Shortly after the tenants were forced to vacate the Bowery building, Niou wrote a letter to Manhattan District Attorney Cy Vance and former state Attorney General Eric Schneiderman, which was also signed onto by state Senator Brian Kavanagh, Congressmember Nydia Velazquez, City Comptroller Scott Stringer, Manhattan Borough President Gale Brewer and Councilmember Margaret Chin. The politicians called on the A.G. and D.A. to review the matter and determine whether a formal investigation is warranted.

The D.A.’s office told Niou’s office they were already looking into the ongoing situation. The D.A.’s spokesperson said the office has been in contact with agenices that could have relevant information, but declined to comment any further.

“At this time, we are working to confirm the date for the 85 Bowery tenants to return home,” Niou said. “There hasn’t been a clear date for the completion of the construction, and that has resulted in ongoing frustration.

“The discovery of asbestos delayed the tenants’ homecoming, and while we are told that the asbestos abatement is now complete, construction work continues to take place at 85 Bowery,” Niou added. “Our priority has always been to get tenants back into safe homes as quickly as possible.”

Chinatown, the Lower East Side and the city at large are no stranger to tenant displacement and harassment and unsafe living conditions.

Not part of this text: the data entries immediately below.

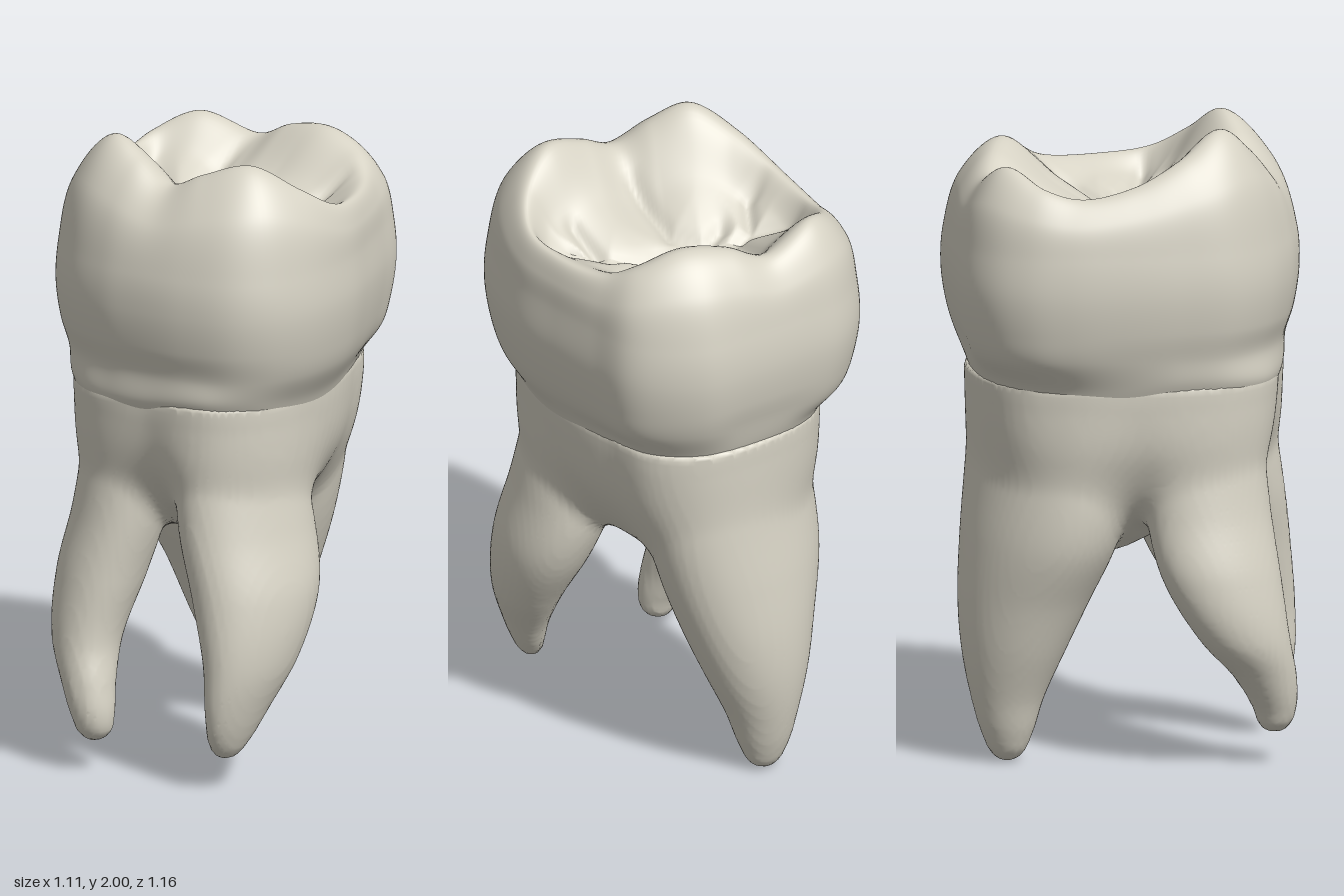
import * as THREE from 'three';

const enamel = new THREE.MeshStandardMaterial({ color: 0xd6d2c4 });
enamel.name = 'ivory';

// Closed curve through [x, y, z] points, looked up by angle around the y axis
const BINS = 256;
function byAngle(points) {
  const curve = new THREE.CatmullRomCurve3(points.map(p => new THREE.Vector3(...p)), true);
  const samples = Array.from({ length: 6000 }, (_, i) => curve.getPoint(i / 6000));
  const angles = samples.map(p => Math.atan2(p.z, p.x));
  const table = [];
  for (let k = 0; k < BINS; k++) {
    const a = -Math.PI + (k / BINS) * Math.PI * 2;
    let best = 0, err = 9;
    angles.forEach((s, i) => {
      let d = Math.abs(s - a);
      d = Math.min(d, Math.PI * 2 - d);
      if (d < err) { err = d; best = i; }
    });
    table.push(samples[best]);
  }
  return angle => {
    const f = ((angle + Math.PI) / (Math.PI * 2)) * BINS;
    const k = Math.floor(f);
    return table[k % BINS].clone().lerp(table[(k + 1) % BINS], f - k);
  };
}
const flat = points => points.map(([x, z]) => [x, 0, z]);

// Widest outline of the crown, seen from above
const outline = byAngle(flat([
  [0, -0.58], [0.15, -0.56], [0.25, -0.505], [0.33, -0.38], [0.42, -0.23], [0.5, -0.08], [0.545, 0.08],
  [0.55, 0.2], [0.52, 0.32], [0.45, 0.41], [0.3, 0.485], [0.1, 0.53], [0, 0.537], [-0.15, 0.515], [-0.29, 0.44],
  [-0.395, 0.29], [-0.48, 0.12], [-0.535, -0.03], [-0.555, -0.16], [-0.53, -0.28], [-0.45, -0.385],
  [-0.3, -0.46], [-0.14, -0.53],
]));

// Narrow outline of the neck where crown and roots meet
const neck = byAngle(flat([
  [0, -0.475], [0.16, -0.435], [0.265, -0.315], [0.36, -0.16], [0.42, 0], [0.45, 0.15], [0.435, 0.29], [0.35, 0.4],
  [0.15, 0.465], [0, 0.485], [-0.12, 0.475], [-0.24, 0.41], [-0.33, 0.28], [-0.4, 0.1], [-0.435, -0.08],
  [-0.425, -0.215], [-0.355, -0.33], [-0.19, -0.425],
]));

// Crest running over the cusps and valleys of the biting edge
const crest = byAngle([
  [-0.12, 2, 0.34], [0.0, 1.95, 0.345], [0.11, 1.885, 0.335], [0.22, 1.93, 0.3], [0.35, 1.97, 0.22], [0.44, 1.89, 0.1],
  [0.455, 1.82, -0.03], [0.4, 1.8, -0.17], [0.28, 1.81, -0.34], [0.19, 1.86, -0.4], [0.05, 1.91, -0.4],
  [-0.1, 1.89, -0.39], [-0.22, 1.84, -0.37], [-0.38, 1.9, -0.27], [-0.45, 1.85, -0.14], [-0.43, 1.82, -0.02],
  [-0.36, 1.85, 0.13], [-0.25, 1.93, 0.27],
]);

// Fissures of the biting surface, as [x, z] paths
const fissures = [
  [[-0.4, -0.02], [-0.25, 0], [-0.18, -0.04], [-0.05, -0.02], [0.08, -0.05], [0.2, -0.07], [0.3, -0.04], [0.42, -0.04]],
  [[-0.16, 0.03], [-0.1, -0.01], [0, 0.04], [0.05, 0.15], [0.08, 0.22]],
  [[-0.2, -0.05], [-0.23, -0.2], [-0.22, -0.38]],
  [[-0.25, 0], [-0.26, 0.1], [-0.35, 0.16]],
  [[0.08, -0.05], [0.19, -0.2], [0.22, -0.32]],
  [[0.22, -0.07], [0.3, 0.05]],
];
function fissureDepth(x, z) {
  let d = 9;
  for (const path of fissures) for (let i = 1; i < path.length; i++) {
    const [ax, az] = path[i - 1], bx = path[i][0] - ax, bz = path[i][1] - az;
    const t = THREE.MathUtils.clamp(((x - ax) * bx + (z - az) * bz) / (bx * bx + bz * bz), 0, 1);
    d = Math.min(d, Math.hypot(x - ax - bx * t, z - az - bz * t));
  }
  return 0.02 * Math.exp(-((d / 0.022) ** 2)) + 0.02 * Math.exp(-((d / 0.07) ** 2));
}

// Crown: one profile per angle, from the neck over the crest down to the fissure
function crownGeometry() {
  const cols = 180, rows = 100, pos = [], index = [];
  const sides = [[1.31, 0.92], [1.4, 0.97], [1.52, 1], [1.64, 0.985]];
  for (let c = 0; c < cols; c++) {
    const a = -Math.PI + (c / cols) * Math.PI * 2;
    const o = outline(a), r = crest(a), wave = 0.012 * Math.cos(4 * a);
    const pts = [[1.16, 0.95], [1.225, 1.015]].map(([y, s]) => neck(a).multiplyScalar(s).setY(y - wave));
    for (const [y, s] of sides) pts.push(o.clone().multiplyScalar(s).setY(y));
    const shoulder = o.clone().lerp(r, 0.32).setY(THREE.MathUtils.lerp(1.61, r.y, 0.64));
    const floorX = r.x * 0.7;
    const floor = new THREE.Vector3(floorX, 1.69 + 0.1 * Math.abs(r.x), -0.03 - 0.02 * Math.sin(12 * floorX));
    const slope = r.clone().lerp(floor, 0.5).setY(THREE.MathUtils.lerp(r.y, floor.y, 0.6));
    pts.push(shoulder, r, slope, floor);
    const profile = new THREE.CatmullRomCurve3(pts);
    for (let j = 0; j <= rows; j++) {
      const t = j / rows, p = profile.getPoint(t);
      const inside = THREE.MathUtils.smoothstep(t, 7 / 9, 8 / 9);
      pos.push(p.x, p.y - inside * fissureDepth(p.x, p.z), p.z);
    }
  }
  for (let c = 0; c < cols; c++) for (let j = 0; j < rows; j++) {
    const p = c * (rows + 1) + j, q = ((c + 1) % cols) * (rows + 1) + j;
    index.push(p, p + 1, q, q, p + 1, q + 1);
  }
  return meshFrom(pos, index);
}

function meshFrom(pos, index) {
  const g = new THREE.BufferGeometry();
  g.setAttribute('position', new THREE.Float32BufferAttribute(pos, 3));
  g.setIndex(index);
  g.computeVertexNormals();
  return g;
}

// Root cross-sections: height, centre x, centre z, and two radii whose axes are turned about y
const roots = [
  { turn: 0, rows: [[0.1, 0.375, 0.35, 0.02, 0.025], [0.12, 0.378, 0.35, 0.037, 0.05], [0.16, 0.385, 0.345, 0.051, 0.08],
    [0.25, 0.397, 0.325, 0.073, 0.12], [0.4, 0.4, 0.27, 0.112, 0.175], [0.6, 0.36, 0.21, 0.155, 0.23],
    [0.8, 0.3, 0.19, 0.165, 0.245], [1.15, 0.24, 0.2, 0.15, 0.2]] },
  { turn: Math.PI / 4, rows: [[0.1, -0.055, 0.5, 0.025, 0.02], [0.12, -0.055, 0.5, 0.047, 0.047], [0.17, -0.06, 0.502, 0.066, 0.066],
    [0.28, -0.1, 0.483, 0.1, 0.086], [0.4, -0.155, 0.435, 0.145, 0.11], [0.6, -0.165, 0.36, 0.195, 0.142],
    [0.8, -0.135, 0.31, 0.205, 0.15], [1.15, -0.1, 0.27, 0.2, 0.15]] },
  { turn: Math.PI / 4, rows: [[0, -0.225, -0.31, 0.02, 0.02], [0.02, -0.225, -0.31, 0.045, 0.047], [0.08, -0.225, -0.31, 0.076, 0.078],
    [0.2, -0.22, -0.31, 0.112, 0.118], [0.35, -0.205, -0.295, 0.155, 0.18], [0.5, -0.185, -0.27, 0.19, 0.235],
    [0.7, -0.165, -0.225, 0.22, 0.305], [0.9, -0.135, -0.205, 0.225, 0.33], [1.15, -0.1, -0.2, 0.22, 0.32]] },
];
// Trunk follows the neck outline: height, centre x, centre z, scale x, scale z
const trunk = [[0.65, 0, -0.03, 0.1, 0.1], [0.72, 0, -0.03, 0.36, 0.36], [0.81, 0, -0.02, 0.61, 0.61], [0.9, 0, -0.01, 0.8, 0.78],
  [1, 0, 0, 0.93, 0.91], [1.15, 0, 0, 0.985, 0.985], [1.3, 0, 0, 0.985, 0.985]];

const sections = rows => {
  const interp = new THREE.CubicInterpolant(rows.map(r => r[0]), rows.flatMap(r => r.slice(1)), 4);
  return y => [rows[0][0] - y, ...interp.evaluate(y)];
};
const smoothMin = (a, b, k) => {
  const h = Math.max(k - Math.abs(a - b), 0) / k;
  return Math.min(a, b) - h * h * k * 0.25;
};

// Roots: blended field of trunk and three roots, turned into a smooth skin
function rootGeometry() {
  const h = 0.016, n = [76, 82, 80], low = [-0.6, -0.032, -0.64];
  const step = [1, n[0], n[0] * n[1]];
  const field = new Float32Array(n[0] * n[1] * n[2]);
  const radius = Array.from({ length: 1025 }, (_, i) => {
    const p = neck(-Math.PI + (i / 1024) * Math.PI * 2);
    return Math.hypot(p.x, p.z);
  });
  const trunkAt = sections(trunk);
  const rootAt = roots.map(({ turn, rows }) => ({ cos: Math.cos(turn), sin: Math.sin(turn), at: sections(rows) }));
  for (let j = 0; j < n[1]; j++) {
    const y = low[1] + j * h;
    const cuts = rootAt.map(r => [r.cos, r.sin, ...r.at(y)]), [base, tx, tz, sx, sz] = trunkAt(y);
    for (let k = 0; k < n[2]; k++) for (let i = 0; i < n[0]; i++) {
      const x = low[0] + i * h, z = low[2] + k * h;
      const u = (x - tx) / sx, v = (z - tz) / sz;
      const edge = radius[Math.round((Math.atan2(v, u) / (Math.PI * 2) + 0.5) * 1024)];
      let d = Math.max((Math.hypot(u, v) - edge) * Math.min(sx, sz), base);
      for (const [cos, sin, end, cx, cz, ra, rb] of cuts) {
        const p = (x - cx) * cos + (z - cz) * sin, q = (z - cz) * cos - (x - cx) * sin;
        const e = (Math.hypot(p / ra, q / rb) - 1) * Math.min(ra, rb);
        d = smoothMin(d, Math.max(e, end), 0.09);
      }
      field[i + j * step[1] + k * step[2]] = Math.max(d, y - 1.225);
    }
  }
  // One vertex per cell the skin passes through, at the mean edge crossing
  const pos = [], index = [], cell = new Int32Array(field.length).fill(-1);
  const corner = c => (c & 1) * step[0] + ((c >> 1) & 1) * step[1] + ((c >> 2) & 1) * step[2];
  const eachCell = (from, fn) => {
    for (let k = from; k < n[2] - 1; k++) for (let j = from; j < n[1] - 1; j++) for (let i = from; i < n[0] - 1; i++)
      fn([i, j, k], i + j * step[1] + k * step[2]);
  };
  eachCell(0, (ijk, id) => {
    const sum = [0, 0, 0];
    let hits = 0;
    for (let c = 0; c < 8; c++) for (let a = 0; a < 3; a++) {
      if (c & (1 << a)) continue;
      const f0 = field[id + corner(c)], f1 = field[id + corner(c | (1 << a))];
      if ((f0 < 0) === (f1 < 0)) continue;
      hits++;
      for (let b = 0; b < 3; b++) sum[b] += b === a ? f0 / (f0 - f1) : (c >> b) & 1;
    }
    if (!hits) return;
    cell[id] = pos.length / 3;
    for (let b = 0; b < 3; b++) pos.push(low[b] + h * (ijk[b] + sum[b] / hits));
  });
  // One quad around every grid edge that crosses the skin
  eachCell(1, (ijk, id) => {
    for (let a = 0; a < 3; a++) {
      const inside = field[id] < 0;
      if (inside === field[id + step[a]] < 0) continue;
      const b = step[(a + 1) % 3], c = step[(a + 2) % 3];
      const q = [id - b - c, id - c, id, id - b].map(m => cell[m]);
      if (!inside) q.reverse();
      index.push(q[0], q[1], q[2], q[0], q[2], q[3]);
    }
  });
  return meshFrom(pos, index);
}

export function createModel() {
  const tooth = new THREE.Group();
  tooth.name = 'molar';
  const add = (name, geometry) => {
    const mesh = new THREE.Mesh(geometry, enamel);
    mesh.name = name;
    tooth.add(mesh);
  };
  add('crown', crownGeometry());
  add('roots', rootGeometry());
  return tooth;
}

Local politicians are trying to combat these issues through myriad newly passed laws and bills in the works. Late last year, the City Council passed a dozen laws aimed at improved monitoring by D.O.B. and preventing landlords from harassing tenants out of their apartments — in most cases, rent-regulated apartments.

But an amendment to one city law — Local Law 150 — wasn’t much help for the Bowery tenants, according to Kelmar. That law says that a vacate order must include the date that a building owner will solve the issues that caused the vacate order in the first place. The 85 Bowery tenants’ vacate order did include that date, but the deadline has since passed.

“This law has been in violation now for months, and even when the deadline is passed, there seems to be no consequences for the landlord or the D.O.B.,” Kelmar said.

The Assembly also passed a set of tenant-protection laws late last month, though they have yet to be passed in the state Senate. “My Assembly colleagues and Speaker [Carl Heastie] have continued to prioritize strengthening our rent regulations, and we’ll continue to push for this,” Niou said. “All we can do is continue fighting for laws that will empower tenants and shift the power away from bad landlords who take advantage of the system with no regard for the well-being of their tenants.”

Last week’s hunger strike, however, was focused on de Blasio and Betesh.

“Tenants are very appreciative of [Assemblymember Niou’s] support, and seeing her staff stop by does give some sense that at least we have a politician that cares enough to show up,” Kelmar said. “But I don’t know what’s within an assemblymember’s power to do about this one specific case other than advocate for better state legislation in the future.”

As for the second hunger strike, with Betesh now having given a firm date for the tenants’ return, it was ended last Friday.

Leave a Reply

Your email address will not be published. Required fields are marked *